Using the records below, filter for lines that contain the string "index" and copy them out.

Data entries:
····················

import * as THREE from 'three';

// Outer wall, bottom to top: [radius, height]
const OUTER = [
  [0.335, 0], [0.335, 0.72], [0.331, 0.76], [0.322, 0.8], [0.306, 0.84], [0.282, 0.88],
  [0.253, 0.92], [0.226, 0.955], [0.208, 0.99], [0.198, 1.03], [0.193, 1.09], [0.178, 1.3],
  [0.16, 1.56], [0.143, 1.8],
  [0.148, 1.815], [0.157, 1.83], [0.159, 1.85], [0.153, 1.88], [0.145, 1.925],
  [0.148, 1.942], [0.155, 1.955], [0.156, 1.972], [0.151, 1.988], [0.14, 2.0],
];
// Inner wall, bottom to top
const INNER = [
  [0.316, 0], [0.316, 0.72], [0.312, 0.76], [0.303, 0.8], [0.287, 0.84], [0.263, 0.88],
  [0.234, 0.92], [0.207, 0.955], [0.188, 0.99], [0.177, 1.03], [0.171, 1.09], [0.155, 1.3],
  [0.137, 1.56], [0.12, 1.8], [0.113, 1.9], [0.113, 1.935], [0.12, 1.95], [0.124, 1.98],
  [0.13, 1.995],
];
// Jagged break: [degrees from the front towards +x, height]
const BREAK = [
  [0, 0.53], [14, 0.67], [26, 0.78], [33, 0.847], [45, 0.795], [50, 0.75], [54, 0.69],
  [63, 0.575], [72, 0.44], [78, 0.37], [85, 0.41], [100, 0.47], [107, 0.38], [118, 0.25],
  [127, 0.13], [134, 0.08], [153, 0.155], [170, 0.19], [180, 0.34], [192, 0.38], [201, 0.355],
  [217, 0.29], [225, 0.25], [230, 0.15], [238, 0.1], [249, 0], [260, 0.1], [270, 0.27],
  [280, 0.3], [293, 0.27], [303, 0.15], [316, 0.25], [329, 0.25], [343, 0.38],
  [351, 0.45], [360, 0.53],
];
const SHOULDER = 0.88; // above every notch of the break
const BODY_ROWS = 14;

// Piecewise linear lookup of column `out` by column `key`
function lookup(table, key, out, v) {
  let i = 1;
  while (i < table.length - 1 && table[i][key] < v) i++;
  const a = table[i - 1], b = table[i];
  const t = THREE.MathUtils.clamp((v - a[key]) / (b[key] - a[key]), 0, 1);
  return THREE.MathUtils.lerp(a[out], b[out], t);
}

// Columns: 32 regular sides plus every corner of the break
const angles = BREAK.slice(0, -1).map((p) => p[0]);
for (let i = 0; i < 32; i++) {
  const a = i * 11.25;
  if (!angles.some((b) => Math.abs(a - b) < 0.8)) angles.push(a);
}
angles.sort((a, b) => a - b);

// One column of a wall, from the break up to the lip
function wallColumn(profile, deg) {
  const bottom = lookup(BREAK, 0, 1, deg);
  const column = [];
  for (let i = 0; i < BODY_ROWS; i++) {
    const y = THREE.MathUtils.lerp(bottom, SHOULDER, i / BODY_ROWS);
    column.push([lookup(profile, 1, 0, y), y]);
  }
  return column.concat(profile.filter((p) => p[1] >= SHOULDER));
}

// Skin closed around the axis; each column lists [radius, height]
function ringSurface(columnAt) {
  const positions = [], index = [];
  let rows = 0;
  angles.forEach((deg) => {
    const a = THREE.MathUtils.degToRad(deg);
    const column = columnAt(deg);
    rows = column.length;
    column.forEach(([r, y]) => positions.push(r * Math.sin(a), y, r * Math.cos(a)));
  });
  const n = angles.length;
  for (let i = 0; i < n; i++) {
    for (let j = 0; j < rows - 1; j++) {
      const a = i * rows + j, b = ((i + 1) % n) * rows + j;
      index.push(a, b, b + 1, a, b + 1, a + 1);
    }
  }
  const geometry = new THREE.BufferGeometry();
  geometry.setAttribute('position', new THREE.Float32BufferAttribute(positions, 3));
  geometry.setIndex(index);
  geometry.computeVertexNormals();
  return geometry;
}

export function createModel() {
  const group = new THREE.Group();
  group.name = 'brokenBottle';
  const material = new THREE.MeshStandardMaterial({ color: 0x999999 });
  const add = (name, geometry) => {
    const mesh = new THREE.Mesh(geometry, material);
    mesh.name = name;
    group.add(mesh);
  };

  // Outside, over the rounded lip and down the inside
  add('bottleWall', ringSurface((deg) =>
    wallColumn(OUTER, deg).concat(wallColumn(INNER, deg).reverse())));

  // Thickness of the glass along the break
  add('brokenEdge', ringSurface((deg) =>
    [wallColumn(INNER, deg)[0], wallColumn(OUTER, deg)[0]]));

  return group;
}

····················

**OUTPUT FOR THIS EXERCISE:**
  const positions = [], index = [];
      index.push(a, b, b + 1, a, b + 1, a + 1);
  geometry.setIndex(index);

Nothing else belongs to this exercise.